▶ Exercise
Each line from the one containing "bm.faces.new((a[i], a[j], b[j], b[i]))" through the end of the entries below must be output exactly; no other line belongs.

[Saved data entries]
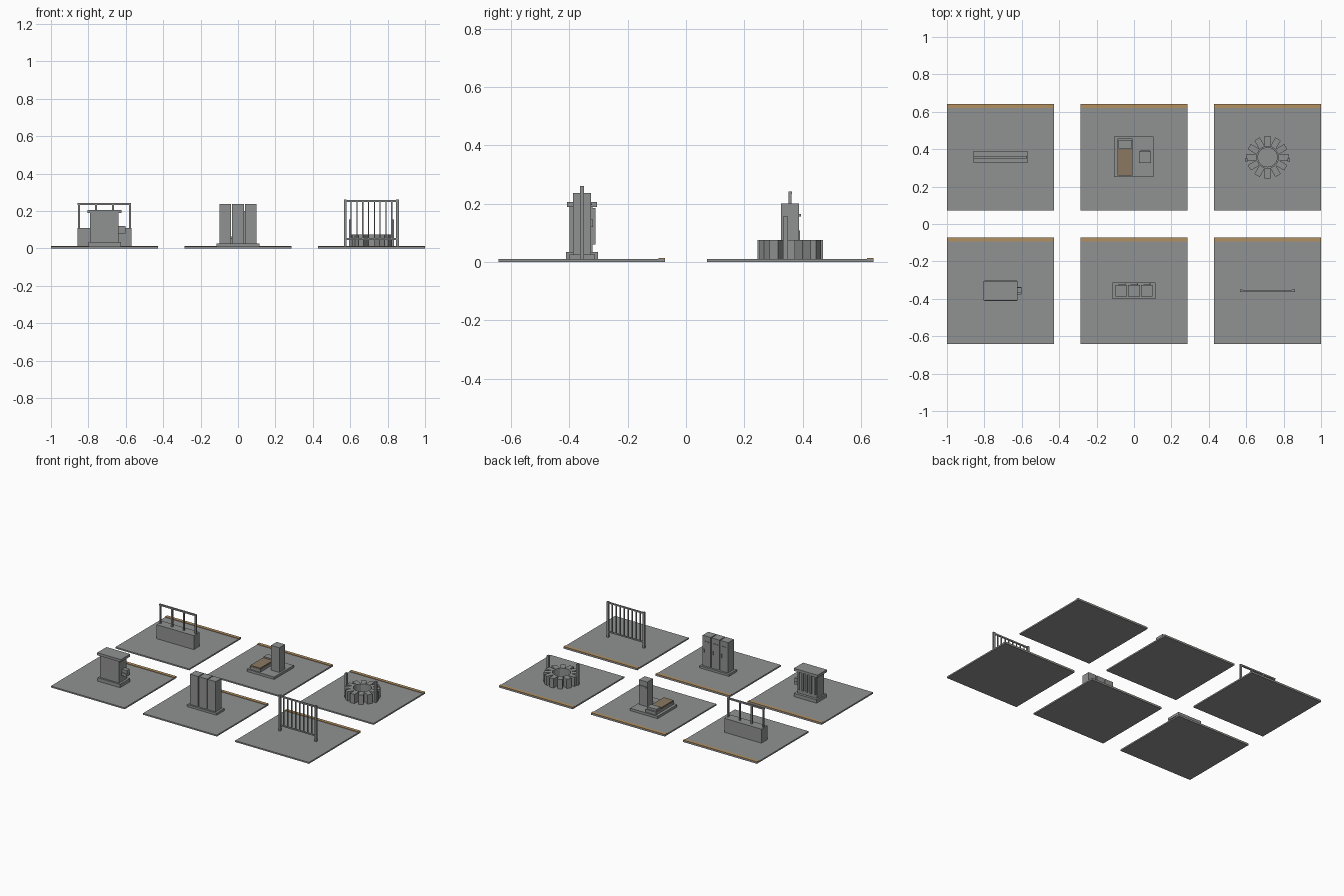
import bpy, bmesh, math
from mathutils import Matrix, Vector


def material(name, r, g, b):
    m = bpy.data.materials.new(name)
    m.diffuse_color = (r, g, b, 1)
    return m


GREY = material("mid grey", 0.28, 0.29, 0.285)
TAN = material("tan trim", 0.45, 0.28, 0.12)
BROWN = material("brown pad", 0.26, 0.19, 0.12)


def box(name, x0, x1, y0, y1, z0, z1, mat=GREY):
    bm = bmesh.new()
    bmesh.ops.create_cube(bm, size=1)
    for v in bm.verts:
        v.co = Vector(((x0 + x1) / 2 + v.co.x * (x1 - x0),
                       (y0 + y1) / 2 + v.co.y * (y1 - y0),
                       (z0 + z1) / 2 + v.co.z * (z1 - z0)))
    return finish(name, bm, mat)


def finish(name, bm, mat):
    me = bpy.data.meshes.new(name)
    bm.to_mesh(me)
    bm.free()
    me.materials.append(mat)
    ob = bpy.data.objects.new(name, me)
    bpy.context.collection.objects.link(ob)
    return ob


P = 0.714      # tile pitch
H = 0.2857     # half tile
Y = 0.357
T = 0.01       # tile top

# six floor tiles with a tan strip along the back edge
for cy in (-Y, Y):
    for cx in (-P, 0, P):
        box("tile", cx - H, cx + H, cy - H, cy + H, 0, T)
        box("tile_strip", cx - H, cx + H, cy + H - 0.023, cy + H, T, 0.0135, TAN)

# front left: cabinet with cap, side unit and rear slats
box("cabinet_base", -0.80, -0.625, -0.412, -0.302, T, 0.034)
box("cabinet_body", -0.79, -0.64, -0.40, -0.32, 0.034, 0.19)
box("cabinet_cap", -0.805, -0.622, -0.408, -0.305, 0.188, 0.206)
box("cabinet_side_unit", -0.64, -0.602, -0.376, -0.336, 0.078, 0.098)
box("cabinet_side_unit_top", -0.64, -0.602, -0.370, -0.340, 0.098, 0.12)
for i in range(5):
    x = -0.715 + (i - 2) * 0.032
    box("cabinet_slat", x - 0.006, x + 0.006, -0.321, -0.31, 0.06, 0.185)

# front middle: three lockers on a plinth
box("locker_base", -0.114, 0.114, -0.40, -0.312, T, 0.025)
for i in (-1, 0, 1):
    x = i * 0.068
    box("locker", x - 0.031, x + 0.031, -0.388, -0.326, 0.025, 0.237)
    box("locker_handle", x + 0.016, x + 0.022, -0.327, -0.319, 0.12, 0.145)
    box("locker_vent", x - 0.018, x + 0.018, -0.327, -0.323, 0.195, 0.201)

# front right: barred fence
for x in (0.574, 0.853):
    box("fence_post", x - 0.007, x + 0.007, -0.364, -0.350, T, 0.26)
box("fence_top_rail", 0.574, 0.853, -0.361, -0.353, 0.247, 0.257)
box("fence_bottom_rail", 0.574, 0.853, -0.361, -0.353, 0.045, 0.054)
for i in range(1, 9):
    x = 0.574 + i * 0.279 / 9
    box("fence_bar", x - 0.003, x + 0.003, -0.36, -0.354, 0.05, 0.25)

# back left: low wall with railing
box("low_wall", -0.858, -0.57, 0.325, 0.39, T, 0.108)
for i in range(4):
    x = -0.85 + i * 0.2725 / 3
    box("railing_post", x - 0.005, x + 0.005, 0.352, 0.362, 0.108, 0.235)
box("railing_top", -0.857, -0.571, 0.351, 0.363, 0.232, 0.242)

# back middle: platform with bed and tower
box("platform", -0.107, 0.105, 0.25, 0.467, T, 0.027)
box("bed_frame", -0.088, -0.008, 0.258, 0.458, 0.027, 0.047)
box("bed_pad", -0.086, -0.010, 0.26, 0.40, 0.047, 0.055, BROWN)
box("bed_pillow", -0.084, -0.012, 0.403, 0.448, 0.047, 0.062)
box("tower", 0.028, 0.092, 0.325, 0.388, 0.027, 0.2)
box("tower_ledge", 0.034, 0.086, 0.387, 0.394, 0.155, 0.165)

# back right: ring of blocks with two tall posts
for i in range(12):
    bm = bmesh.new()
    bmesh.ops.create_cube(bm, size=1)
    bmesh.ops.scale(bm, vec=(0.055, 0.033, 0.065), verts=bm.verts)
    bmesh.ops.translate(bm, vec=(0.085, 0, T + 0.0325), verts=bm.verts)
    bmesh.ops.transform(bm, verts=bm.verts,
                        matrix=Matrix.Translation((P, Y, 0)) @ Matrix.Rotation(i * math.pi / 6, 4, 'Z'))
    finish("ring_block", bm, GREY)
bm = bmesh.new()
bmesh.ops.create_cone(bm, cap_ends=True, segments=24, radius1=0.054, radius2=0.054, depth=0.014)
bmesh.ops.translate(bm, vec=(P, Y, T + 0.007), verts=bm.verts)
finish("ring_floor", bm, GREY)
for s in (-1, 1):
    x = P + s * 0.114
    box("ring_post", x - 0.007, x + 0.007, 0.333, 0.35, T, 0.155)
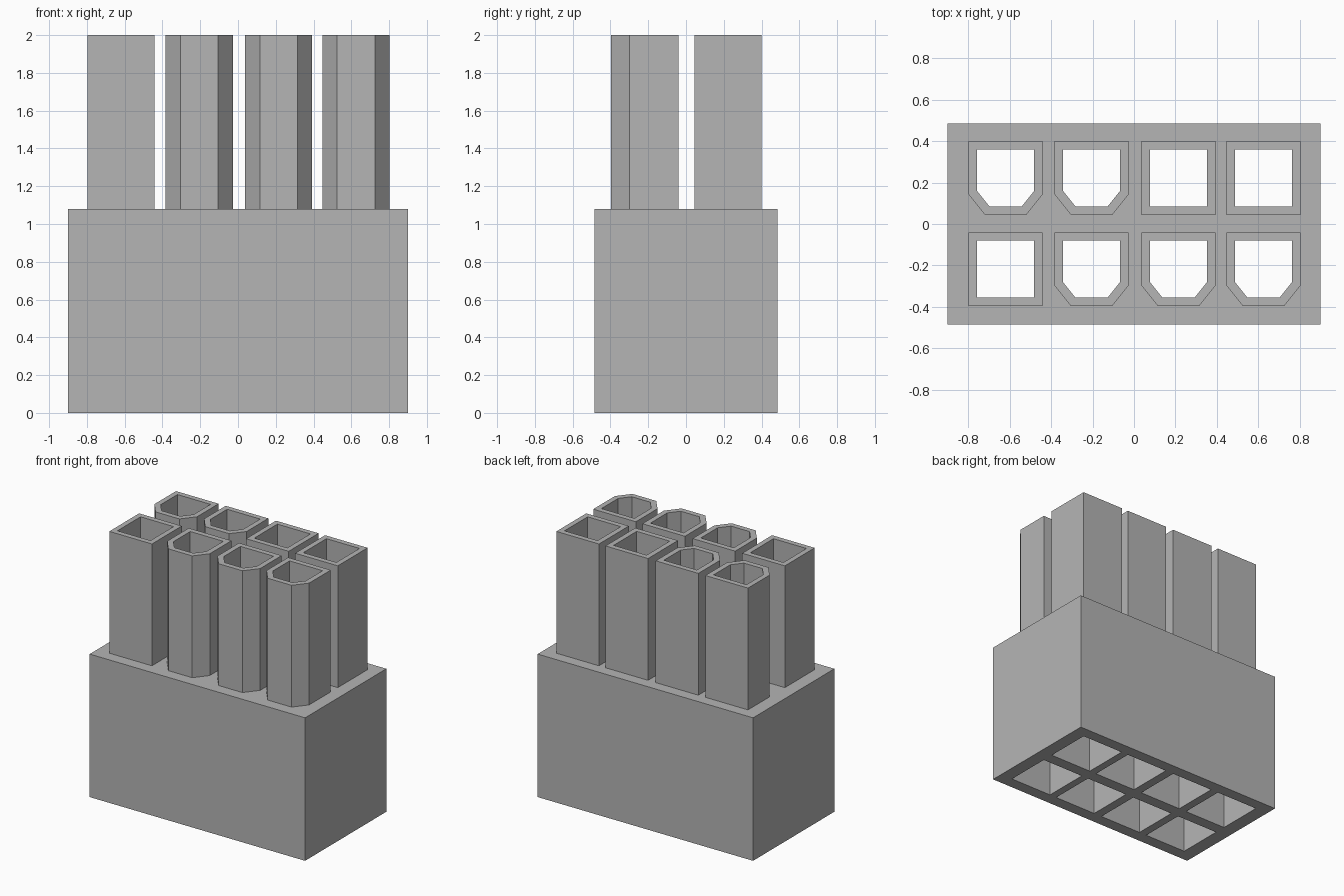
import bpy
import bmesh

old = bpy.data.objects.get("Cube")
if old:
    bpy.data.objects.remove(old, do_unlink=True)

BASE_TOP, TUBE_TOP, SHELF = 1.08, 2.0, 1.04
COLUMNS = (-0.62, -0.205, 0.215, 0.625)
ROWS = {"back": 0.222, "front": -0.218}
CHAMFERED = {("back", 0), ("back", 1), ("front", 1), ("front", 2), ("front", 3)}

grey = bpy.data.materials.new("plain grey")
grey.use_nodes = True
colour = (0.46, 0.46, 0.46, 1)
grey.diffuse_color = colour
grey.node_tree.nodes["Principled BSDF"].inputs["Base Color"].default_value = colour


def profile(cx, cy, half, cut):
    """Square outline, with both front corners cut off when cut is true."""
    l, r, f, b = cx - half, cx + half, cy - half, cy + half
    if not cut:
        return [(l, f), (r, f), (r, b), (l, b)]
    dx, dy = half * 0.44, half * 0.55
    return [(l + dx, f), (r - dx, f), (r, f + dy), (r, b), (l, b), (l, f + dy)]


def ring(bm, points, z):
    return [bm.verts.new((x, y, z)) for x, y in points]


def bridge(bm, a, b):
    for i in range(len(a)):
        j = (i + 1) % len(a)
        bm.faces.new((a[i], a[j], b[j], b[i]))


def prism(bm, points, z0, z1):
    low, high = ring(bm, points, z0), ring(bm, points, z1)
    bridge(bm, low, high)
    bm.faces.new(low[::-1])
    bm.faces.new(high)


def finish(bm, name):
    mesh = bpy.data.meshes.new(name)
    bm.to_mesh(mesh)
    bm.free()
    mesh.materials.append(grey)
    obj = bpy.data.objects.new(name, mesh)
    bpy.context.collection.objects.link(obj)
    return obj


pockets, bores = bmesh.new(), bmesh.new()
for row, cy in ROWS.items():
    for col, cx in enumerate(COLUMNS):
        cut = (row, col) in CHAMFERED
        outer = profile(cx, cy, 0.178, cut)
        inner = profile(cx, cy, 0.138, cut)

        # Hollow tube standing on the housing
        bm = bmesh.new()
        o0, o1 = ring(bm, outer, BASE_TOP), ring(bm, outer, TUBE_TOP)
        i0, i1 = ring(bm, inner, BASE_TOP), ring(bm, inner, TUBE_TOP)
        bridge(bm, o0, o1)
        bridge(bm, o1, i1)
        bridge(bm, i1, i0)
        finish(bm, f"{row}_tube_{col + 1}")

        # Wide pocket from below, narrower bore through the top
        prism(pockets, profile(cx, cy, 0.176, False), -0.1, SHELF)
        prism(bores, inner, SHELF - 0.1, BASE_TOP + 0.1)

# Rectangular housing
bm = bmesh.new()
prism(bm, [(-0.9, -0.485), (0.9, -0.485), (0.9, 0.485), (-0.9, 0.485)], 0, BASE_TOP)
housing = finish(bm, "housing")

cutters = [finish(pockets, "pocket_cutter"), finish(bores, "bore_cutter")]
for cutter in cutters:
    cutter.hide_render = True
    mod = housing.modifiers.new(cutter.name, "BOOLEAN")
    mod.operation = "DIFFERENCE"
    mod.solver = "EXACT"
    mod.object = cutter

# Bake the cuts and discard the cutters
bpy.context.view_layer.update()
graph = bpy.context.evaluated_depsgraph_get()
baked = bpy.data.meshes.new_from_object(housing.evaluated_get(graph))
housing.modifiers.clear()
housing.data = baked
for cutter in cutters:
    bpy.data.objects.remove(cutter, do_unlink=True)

▶ Solution for this task
        bm.faces.new((a[i], a[j], b[j], b[i]))


def prism(bm, points, z0, z1):
    low, high = ring(bm, points, z0), ring(bm, points, z1)
    bridge(bm, low, high)
    bm.faces.new(low[::-1])
    bm.faces.new(high)


def finish(bm, name):
    mesh = bpy.data.meshes.new(name)
    bm.to_mesh(mesh)
    bm.free()
    mesh.materials.append(grey)
    obj = bpy.data.objects.new(name, mesh)
    bpy.context.collection.objects.link(obj)
    return obj


pockets, bores = bmesh.new(), bmesh.new()
for row, cy in ROWS.items():
    for col, cx in enumerate(COLUMNS):
        cut = (row, col) in CHAMFERED
        outer = profile(cx, cy, 0.178, cut)
        inner = profile(cx, cy, 0.138, cut)

        # Hollow tube standing on the housing
        bm = bmesh.new()
        o0, o1 = ring(bm, outer, BASE_TOP), ring(bm, outer, TUBE_TOP)
        i0, i1 = ring(bm, inner, BASE_TOP), ring(bm, inner, TUBE_TOP)
        bridge(bm, o0, o1)
        bridge(bm, o1, i1)
        bridge(bm, i1, i0)
        finish(bm, f"{row}_tube_{col + 1}")

        # Wide pocket from below, narrower bore through the top
        prism(pockets, profile(cx, cy, 0.176, False), -0.1, SHELF)
        prism(bores, inner, SHELF - 0.1, BASE_TOP + 0.1)

# Rectangular housing
bm = bmesh.new()
prism(bm, [(-0.9, -0.485), (0.9, -0.485), (0.9, 0.485), (-0.9, 0.485)], 0, BASE_TOP)
housing = finish(bm, "housing")

cutters = [finish(pockets, "pocket_cutter"), finish(bores, "bore_cutter")]
for cutter in cutters:
    cutter.hide_render = True
    mod = housing.modifiers.new(cutter.name, "BOOLEAN")
    mod.operation = "DIFFERENCE"
    mod.solver = "EXACT"
    mod.object = cutter

# Bake the cuts and discard the cutters
bpy.context.view_layer.update()
graph = bpy.context.evaluated_depsgraph_get()
baked = bpy.data.meshes.new_from_object(housing.evaluated_get(graph))
housing.modifiers.clear()
housing.data = baked
for cutter in cutters:
    bpy.data.objects.remove(cutter, do_unlink=True)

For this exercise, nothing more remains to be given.